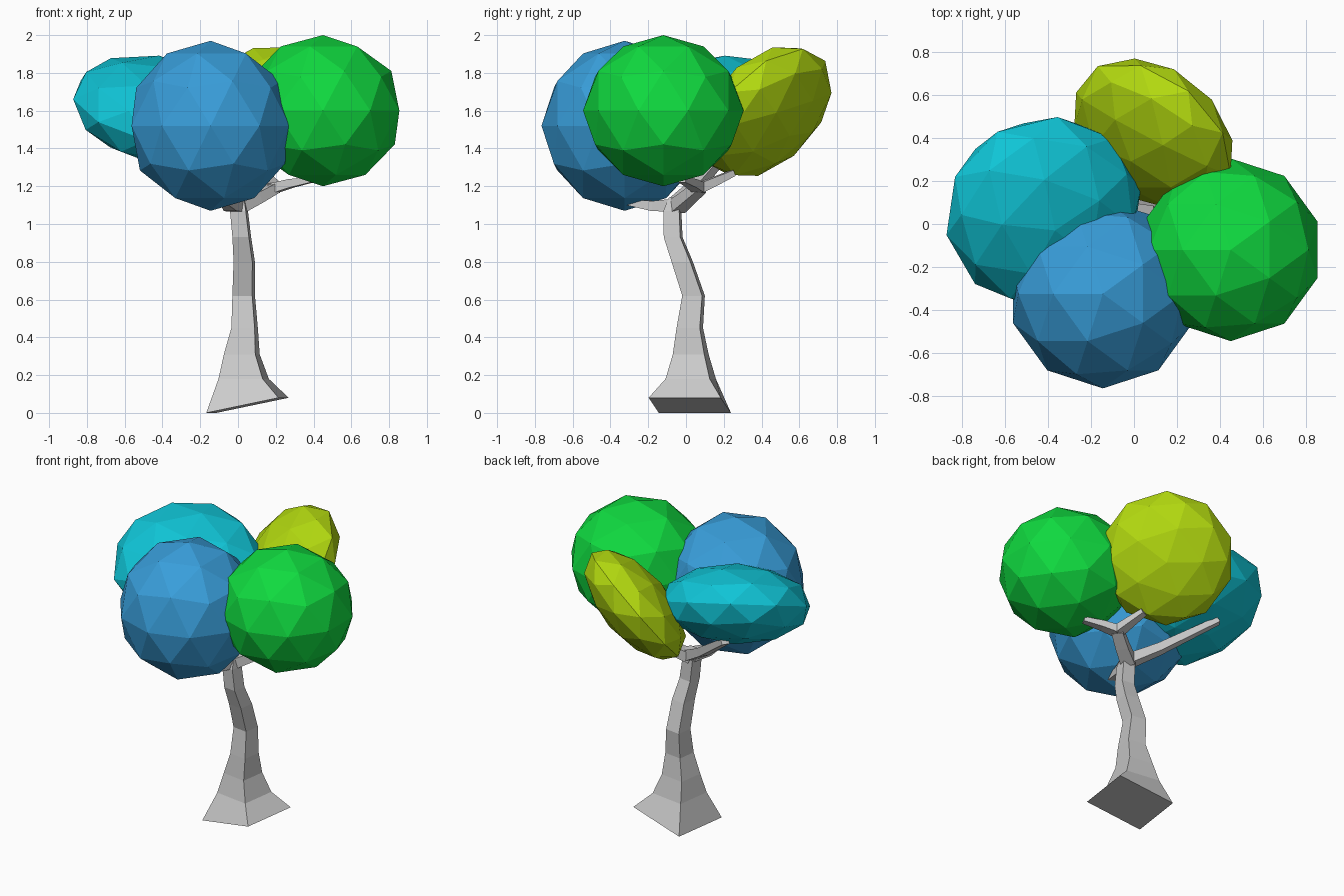
import bpy, bmesh, math
from mathutils import Vector, Matrix

if "Cube" in bpy.data.objects:
    bpy.data.objects.remove(bpy.data.objects["Cube"])


def loft(bm, rings):
    """Skin four-sided rings and cap both ends."""
    loops = [[bm.verts.new(p) for p in ring] for ring in rings]
    for a, b in zip(loops, loops[1:]):
        for i in range(4):
            j = (i + 1) % 4
            bm.faces.new((a[i], a[j], b[j], b[i]))
    bm.faces.new(loops[0][::-1])
    bm.faces.new(loops[-1])


def finish(bm, name):
    bmesh.ops.recalc_face_normals(bm, faces=bm.faces)
    mesh = bpy.data.meshes.new(name)
    bm.to_mesh(mesh)
    bm.free()
    obj = bpy.data.objects.new(name, mesh)
    bpy.context.collection.objects.link(obj)
    return obj


CORNERS = ((-1, -1), (1, -1), (1, 1), (-1, 1))


def trunk_ring(x, y, z, h, slope=0.0):
    rot = Matrix.Rotation(math.radians(-8), 3, 'Z')
    ring = []
    for cx, cy in CORNERS:
        p = rot @ Vector((cx * h, cy * h, 0))
        ring.append(Vector((x, y, z + slope * cx)) + p)
    return ring


def branch(name, path):
    """Four-sided tapered branch through (x, y, z, half width) points."""
    pts = [Vector(p[:3]) for p in path]
    rings = []
    for i, p in enumerate(pts):
        t = (pts[min(i + 1, len(pts) - 1)] - pts[max(i - 1, 0)]).normalized()
        side = t.cross(Vector((0, 0, 1))).normalized()
        up = side.cross(t)
        h = path[i][3]
        rings.append([p + side * a * h + up * b * h * 0.75 for a, b in CORNERS])
    bm = bmesh.new()
    loft(bm, rings)
    return finish(bm, name)


# Trunk: flared, gently swaying, on a slanted foot
bm = bmesh.new()
loft(bm, [
    trunk_ring(0.05, 0.02, 0.04, 0.193, 0.04),
    trunk_ring(0.03, 0.025, 0.18, 0.118),
    trunk_ring(0.02, 0.025, 0.31, 0.084),
    trunk_ring(0.035, 0.02, 0.45, 0.062),
    trunk_ring(0.03, 0.04, 0.62, 0.053),
    trunk_ring(0.033, -0.02, 0.80, 0.050),
    trunk_ring(0.02, -0.068, 0.93, 0.044),
    trunk_ring(0.005, -0.072, 1.07, 0.042),
    trunk_ring(0.0, -0.05, 1.14, 0.036),
])
finish(bm, "trunk")

# Branches, one to each crown, two sharing a limb
fork = (0.19, 0.07, 1.19)
branch("right_limb", [(0, -0.05, 1.09, 0.045), (0.1, 0.01, 1.14, 0.04), (*fork, 0.036)])
branch("right_branch", [(*fork, 0.036), (0.28, 0.03, 1.215, 0.03), (0.39, -0.02, 1.235, 0.02)])
branch("back_branch", [(*fork, 0.036), (0.165, 0.15, 1.225, 0.03), (0.13, 0.25, 1.27, 0.022)])
branch("front_branch", [(0, -0.05, 1.10, 0.045), (-0.04, -0.17, 1.095, 0.036), (-0.07, -0.31, 1.115, 0.02)])
branch("left_branch", [(0, -0.05, 1.10, 0.045), (-0.16, 0.05, 1.2, 0.036), (-0.47, 0.25, 1.43, 0.025)])


# Leaf crowns: low-poly balls, flattened along a given axis
def crown(name, centre, radius, thickness, axis, colour):
    bm = bmesh.new()
    bmesh.ops.create_icosphere(bm, subdivisions=2, radius=1)
    turn = Vector(axis).to_track_quat('Z', 'Y').to_matrix().to_4x4()
    bm.transform(Matrix.Translation(centre) @ turn
                 @ Matrix.Diagonal((radius, radius, thickness, 1)))
    obj = finish(bm, name)
    mat = bpy.data.materials.new(name + "_colour")
    mat.diffuse_color = (*colour, 1)
    mat.use_nodes = True
    mat.node_tree.nodes["Principled BSDF"].inputs["Base Color"].default_value = mat.diffuse_color
    obj.data.materials.append(mat)


crown("front_crown", (-0.145, -0.325, 1.52), 0.44, 0.45, (0, 0, 1), (0.04, 0.34, 0.70))
crown("right_crown", (0.45, -0.12, 1.60), 0.425, 0.40, (0, 0, 1), (0.005, 0.70, 0.05))
crown("left_crown", (-0.42, 0.06, 1.60), 0.47, 0.25, (0.21, -0.36, 0.91), (0.005, 0.56, 0.68))
crown("back_crown", (0.09, 0.42, 1.595), 0.42, 0.21, (0.5, 0.61, -0.61), (0.45, 0.70, 0.005))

= = =

▶ _Prompt_: What is needed is a verbatim copy of the material, minus its pictures.

▶ _Completed task_:
import bpy, bmesh, math
from mathutils import Vector, Matrix

if "Cube" in bpy.data.objects:
    bpy.data.objects.remove(bpy.data.objects["Cube"])


def loft(bm, rings):
    """Skin four-sided rings and cap both ends."""
    loops = [[bm.verts.new(p) for p in ring] for ring in rings]
    for a, b in zip(loops, loops[1:]):
        for i in range(4):
            j = (i + 1) % 4
            bm.faces.new((a[i], a[j], b[j], b[i]))
    bm.faces.new(loops[0][::-1])
    bm.faces.new(loops[-1])


def finish(bm, name):
    bmesh.ops.recalc_face_normals(bm, faces=bm.faces)
    mesh = bpy.data.meshes.new(name)
    bm.to_mesh(mesh)
    bm.free()
    obj = bpy.data.objects.new(name, mesh)
    bpy.context.collection.objects.link(obj)
    return obj


CORNERS = ((-1, -1), (1, -1), (1, 1), (-1, 1))


def trunk_ring(x, y, z, h, slope=0.0):
    rot = Matrix.Rotation(math.radians(-8), 3, 'Z')
    ring = []
    for cx, cy in CORNERS:
        p = rot @ Vector((cx * h, cy * h, 0))
        ring.append(Vector((x, y, z + slope * cx)) + p)
    return ring


def branch(name, path):
    """Four-sided tapered branch through (x, y, z, half width) points."""
    pts = [Vector(p[:3]) for p in path]
    rings = []
    for i, p in enumerate(pts):
        t = (pts[min(i + 1, len(pts) - 1)] - pts[max(i - 1, 0)]).normalized()
        side = t.cross(Vector((0, 0, 1))).normalized()
        up = side.cross(t)
        h = path[i][3]
        rings.append([p + side * a * h + up * b * h * 0.75 for a, b in CORNERS])
    bm = bmesh.new()
    loft(bm, rings)
    return finish(bm, name)


# Trunk: flared, gently swaying, on a slanted foot
bm = bmesh.new()
loft(bm, [
    trunk_ring(0.05, 0.02, 0.04, 0.193, 0.04),
    trunk_ring(0.03, 0.025, 0.18, 0.118),
    trunk_ring(0.02, 0.025, 0.31, 0.084),
    trunk_ring(0.035, 0.02, 0.45, 0.062),
    trunk_ring(0.03, 0.04, 0.62, 0.053),
    trunk_ring(0.033, -0.02, 0.80, 0.050),
    trunk_ring(0.02, -0.068, 0.93, 0.044),
    trunk_ring(0.005, -0.072, 1.07, 0.042),
    trunk_ring(0.0, -0.05, 1.14, 0.036),
])
finish(bm, "trunk")

# Branches, one to each crown, two sharing a limb
fork = (0.19, 0.07, 1.19)
branch("right_limb", [(0, -0.05, 1.09, 0.045), (0.1, 0.01, 1.14, 0.04), (*fork, 0.036)])
branch("right_branch", [(*fork, 0.036), (0.28, 0.03, 1.215, 0.03), (0.39, -0.02, 1.235, 0.02)])
branch("back_branch", [(*fork, 0.036), (0.165, 0.15, 1.225, 0.03), (0.13, 0.25, 1.27, 0.022)])
branch("front_branch", [(0, -0.05, 1.10, 0.045), (-0.04, -0.17, 1.095, 0.036), (-0.07, -0.31, 1.115, 0.02)])
branch("left_branch", [(0, -0.05, 1.10, 0.045), (-0.16, 0.05, 1.2, 0.036), (-0.47, 0.25, 1.43, 0.025)])


# Leaf crowns: low-poly balls, flattened along a given axis
def crown(name, centre, radius, thickness, axis, colour):
    bm = bmesh.new()
    bmesh.ops.create_icosphere(bm, subdivisions=2, radius=1)
    turn = Vector(axis).to_track_quat('Z', 'Y').to_matrix().to_4x4()
    bm.transform(Matrix.Translation(centre) @ turn
                 @ Matrix.Diagonal((radius, radius, thickness, 1)))
    obj = finish(bm, name)
    mat = bpy.data.materials.new(name + "_colour")
    mat.diffuse_color = (*colour, 1)
    mat.use_nodes = True
    mat.node_tree.nodes["Principled BSDF"].inputs["Base Color"].default_value = mat.diffuse_color
    obj.data.materials.append(mat)


crown("front_crown", (-0.145, -0.325, 1.52), 0.44, 0.45, (0, 0, 1), (0.04, 0.34, 0.70))
crown("right_crown", (0.45, -0.12, 1.60), 0.425, 0.40, (0, 0, 1), (0.005, 0.70, 0.05))
crown("left_crown", (-0.42, 0.06, 1.60), 0.47, 0.25, (0.21, -0.36, 0.91), (0.005, 0.56, 0.68))
crown("back_crown", (0.09, 0.42, 1.595), 0.42, 0.21, (0.5, 0.61, -0.61), (0.45, 0.70, 0.005))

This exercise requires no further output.